Redis Virtual Memory: the story and the code. Fascinating overview of the virtual memory feature coming to Redis 2.0, which will remove the requirement that all Redis data fit in RAM. Keys still stay in RAM, but rarely accessed values will be swapped to disk. 16 GB of RAM will be enough to hold 100 million keys, each with a value as large as you like. # 9th February 2010, 3:59 pm

How FriendFeed uses MySQL to store schema-less data. The pain of altering/ adding indexes to tables with 250 million rows was killing their ability to try out new features, so they’ve moved to storing pickled Python objects and manually creating the indexes they need as denormalised two column tables. These can be created and dropped much more easily, and are continually populated by an off-line index building process. # 27th February 2009, 2:33 pm

DB2 support for Django is coming. From IBM, under the Apache 2.0 License. I’m not sure if this makes it hard to bundle it with the rest of Django, which uses the BSD license. # 18th February 2009, 10:58 pm

Tokyo Tyrant Tutorial. Buried at the bottom of the Tokyo Tyrant protocol documentation, this is the best resource I’ve seen yet for getting up and running with the database server (including setting up replication). # 14th February 2009, 11:29 am

Tokyo Cabinet: Beyond Key-Value Store. Useful overview of Yet Another Scalable Key Value Store.
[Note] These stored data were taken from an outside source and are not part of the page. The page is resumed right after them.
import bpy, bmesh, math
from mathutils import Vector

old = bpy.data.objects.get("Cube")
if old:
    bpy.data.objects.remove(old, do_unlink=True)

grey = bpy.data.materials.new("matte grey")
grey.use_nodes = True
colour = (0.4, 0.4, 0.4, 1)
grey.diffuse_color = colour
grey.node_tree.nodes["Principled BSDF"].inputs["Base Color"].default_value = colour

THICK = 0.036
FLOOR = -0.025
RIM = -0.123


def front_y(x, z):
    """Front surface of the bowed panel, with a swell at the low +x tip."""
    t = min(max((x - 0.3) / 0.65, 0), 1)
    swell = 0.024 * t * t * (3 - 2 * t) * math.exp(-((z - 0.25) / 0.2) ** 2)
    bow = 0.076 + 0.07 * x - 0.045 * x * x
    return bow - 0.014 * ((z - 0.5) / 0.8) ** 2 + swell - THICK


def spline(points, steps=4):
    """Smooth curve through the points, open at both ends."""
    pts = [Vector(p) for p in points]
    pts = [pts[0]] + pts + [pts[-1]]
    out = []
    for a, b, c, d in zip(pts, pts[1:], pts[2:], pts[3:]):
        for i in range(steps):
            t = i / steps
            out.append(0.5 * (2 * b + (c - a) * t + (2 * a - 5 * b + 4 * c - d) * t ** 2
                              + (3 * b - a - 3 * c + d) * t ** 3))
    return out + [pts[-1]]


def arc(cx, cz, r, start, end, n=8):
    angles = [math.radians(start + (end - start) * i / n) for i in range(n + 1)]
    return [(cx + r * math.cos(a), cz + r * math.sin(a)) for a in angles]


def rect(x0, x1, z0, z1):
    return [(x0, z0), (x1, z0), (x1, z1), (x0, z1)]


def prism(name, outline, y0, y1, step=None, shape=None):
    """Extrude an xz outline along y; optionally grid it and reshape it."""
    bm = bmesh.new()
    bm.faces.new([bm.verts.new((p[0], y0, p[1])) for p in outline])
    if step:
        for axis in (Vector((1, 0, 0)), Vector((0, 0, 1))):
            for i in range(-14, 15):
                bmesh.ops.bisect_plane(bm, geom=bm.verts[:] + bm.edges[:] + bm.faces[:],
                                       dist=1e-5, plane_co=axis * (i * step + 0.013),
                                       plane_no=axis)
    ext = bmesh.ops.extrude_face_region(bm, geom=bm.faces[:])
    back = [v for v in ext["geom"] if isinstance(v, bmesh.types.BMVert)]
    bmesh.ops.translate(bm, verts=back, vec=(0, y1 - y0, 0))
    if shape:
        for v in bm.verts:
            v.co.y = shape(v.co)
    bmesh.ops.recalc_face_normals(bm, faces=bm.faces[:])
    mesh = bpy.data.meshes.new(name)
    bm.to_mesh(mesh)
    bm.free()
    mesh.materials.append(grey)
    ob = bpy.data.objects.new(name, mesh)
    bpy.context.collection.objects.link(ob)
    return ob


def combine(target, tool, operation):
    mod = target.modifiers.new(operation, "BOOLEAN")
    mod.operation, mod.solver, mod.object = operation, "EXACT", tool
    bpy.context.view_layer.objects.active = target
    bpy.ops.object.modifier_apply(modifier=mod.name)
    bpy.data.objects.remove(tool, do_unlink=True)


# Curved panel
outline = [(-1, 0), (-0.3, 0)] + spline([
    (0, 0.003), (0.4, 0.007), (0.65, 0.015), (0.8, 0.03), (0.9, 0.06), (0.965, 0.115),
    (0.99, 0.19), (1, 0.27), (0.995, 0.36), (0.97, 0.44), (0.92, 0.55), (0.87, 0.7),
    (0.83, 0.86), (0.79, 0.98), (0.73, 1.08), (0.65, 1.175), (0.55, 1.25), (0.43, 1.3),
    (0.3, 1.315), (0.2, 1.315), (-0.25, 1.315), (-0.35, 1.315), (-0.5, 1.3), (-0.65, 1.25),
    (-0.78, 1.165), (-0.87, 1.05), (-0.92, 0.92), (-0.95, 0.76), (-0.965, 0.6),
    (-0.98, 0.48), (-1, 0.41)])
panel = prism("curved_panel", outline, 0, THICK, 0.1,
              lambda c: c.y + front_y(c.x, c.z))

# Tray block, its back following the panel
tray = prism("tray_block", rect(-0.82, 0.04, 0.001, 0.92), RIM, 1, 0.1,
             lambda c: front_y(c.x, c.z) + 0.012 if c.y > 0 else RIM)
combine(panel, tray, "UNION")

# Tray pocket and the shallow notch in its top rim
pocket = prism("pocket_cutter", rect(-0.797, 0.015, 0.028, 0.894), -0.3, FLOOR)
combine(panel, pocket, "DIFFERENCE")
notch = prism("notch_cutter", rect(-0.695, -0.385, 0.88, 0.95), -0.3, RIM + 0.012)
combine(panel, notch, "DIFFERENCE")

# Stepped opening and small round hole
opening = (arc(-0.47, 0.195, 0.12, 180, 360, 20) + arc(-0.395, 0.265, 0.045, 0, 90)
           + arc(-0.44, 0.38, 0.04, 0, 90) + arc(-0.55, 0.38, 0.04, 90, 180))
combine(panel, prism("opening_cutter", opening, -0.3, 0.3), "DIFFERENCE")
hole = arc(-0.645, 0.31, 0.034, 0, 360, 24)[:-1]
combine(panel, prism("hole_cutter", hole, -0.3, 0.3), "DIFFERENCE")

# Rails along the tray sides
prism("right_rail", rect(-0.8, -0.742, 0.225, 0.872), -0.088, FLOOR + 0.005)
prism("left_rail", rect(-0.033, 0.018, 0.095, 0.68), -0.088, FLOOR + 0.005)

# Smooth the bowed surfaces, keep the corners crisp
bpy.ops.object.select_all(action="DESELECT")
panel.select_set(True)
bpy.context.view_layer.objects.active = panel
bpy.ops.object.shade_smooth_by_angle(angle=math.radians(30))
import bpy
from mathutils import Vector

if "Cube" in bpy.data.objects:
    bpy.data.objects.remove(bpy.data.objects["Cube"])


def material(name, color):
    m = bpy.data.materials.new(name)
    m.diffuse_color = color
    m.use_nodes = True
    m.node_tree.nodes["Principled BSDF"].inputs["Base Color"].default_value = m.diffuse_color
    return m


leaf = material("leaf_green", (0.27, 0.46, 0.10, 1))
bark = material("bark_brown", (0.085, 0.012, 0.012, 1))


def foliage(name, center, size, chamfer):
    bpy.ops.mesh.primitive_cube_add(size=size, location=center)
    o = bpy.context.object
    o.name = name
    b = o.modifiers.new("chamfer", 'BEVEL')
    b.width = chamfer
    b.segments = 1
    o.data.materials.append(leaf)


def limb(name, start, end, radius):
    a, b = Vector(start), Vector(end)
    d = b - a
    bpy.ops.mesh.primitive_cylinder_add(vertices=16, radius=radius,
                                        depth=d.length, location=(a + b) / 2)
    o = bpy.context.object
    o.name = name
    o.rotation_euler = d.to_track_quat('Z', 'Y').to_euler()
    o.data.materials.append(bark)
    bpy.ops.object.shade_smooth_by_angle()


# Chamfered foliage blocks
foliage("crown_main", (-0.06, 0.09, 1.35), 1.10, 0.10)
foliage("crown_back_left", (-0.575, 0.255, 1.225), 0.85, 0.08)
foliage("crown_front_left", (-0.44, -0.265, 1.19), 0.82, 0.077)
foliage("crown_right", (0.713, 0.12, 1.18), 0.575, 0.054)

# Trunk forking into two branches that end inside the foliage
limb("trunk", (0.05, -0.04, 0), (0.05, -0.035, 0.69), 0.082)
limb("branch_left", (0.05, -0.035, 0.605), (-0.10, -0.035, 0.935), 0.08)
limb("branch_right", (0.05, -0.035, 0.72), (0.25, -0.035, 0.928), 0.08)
Interesting points: multiple backends (hash table, B-Tree, in memory, on disk), a “table” engine which enables more advanced queries, a network server that supports HTTP, memcached or its own binary protocol and the ability to extend the engine with Lua scripts. # 14th February 2009, 11:17 am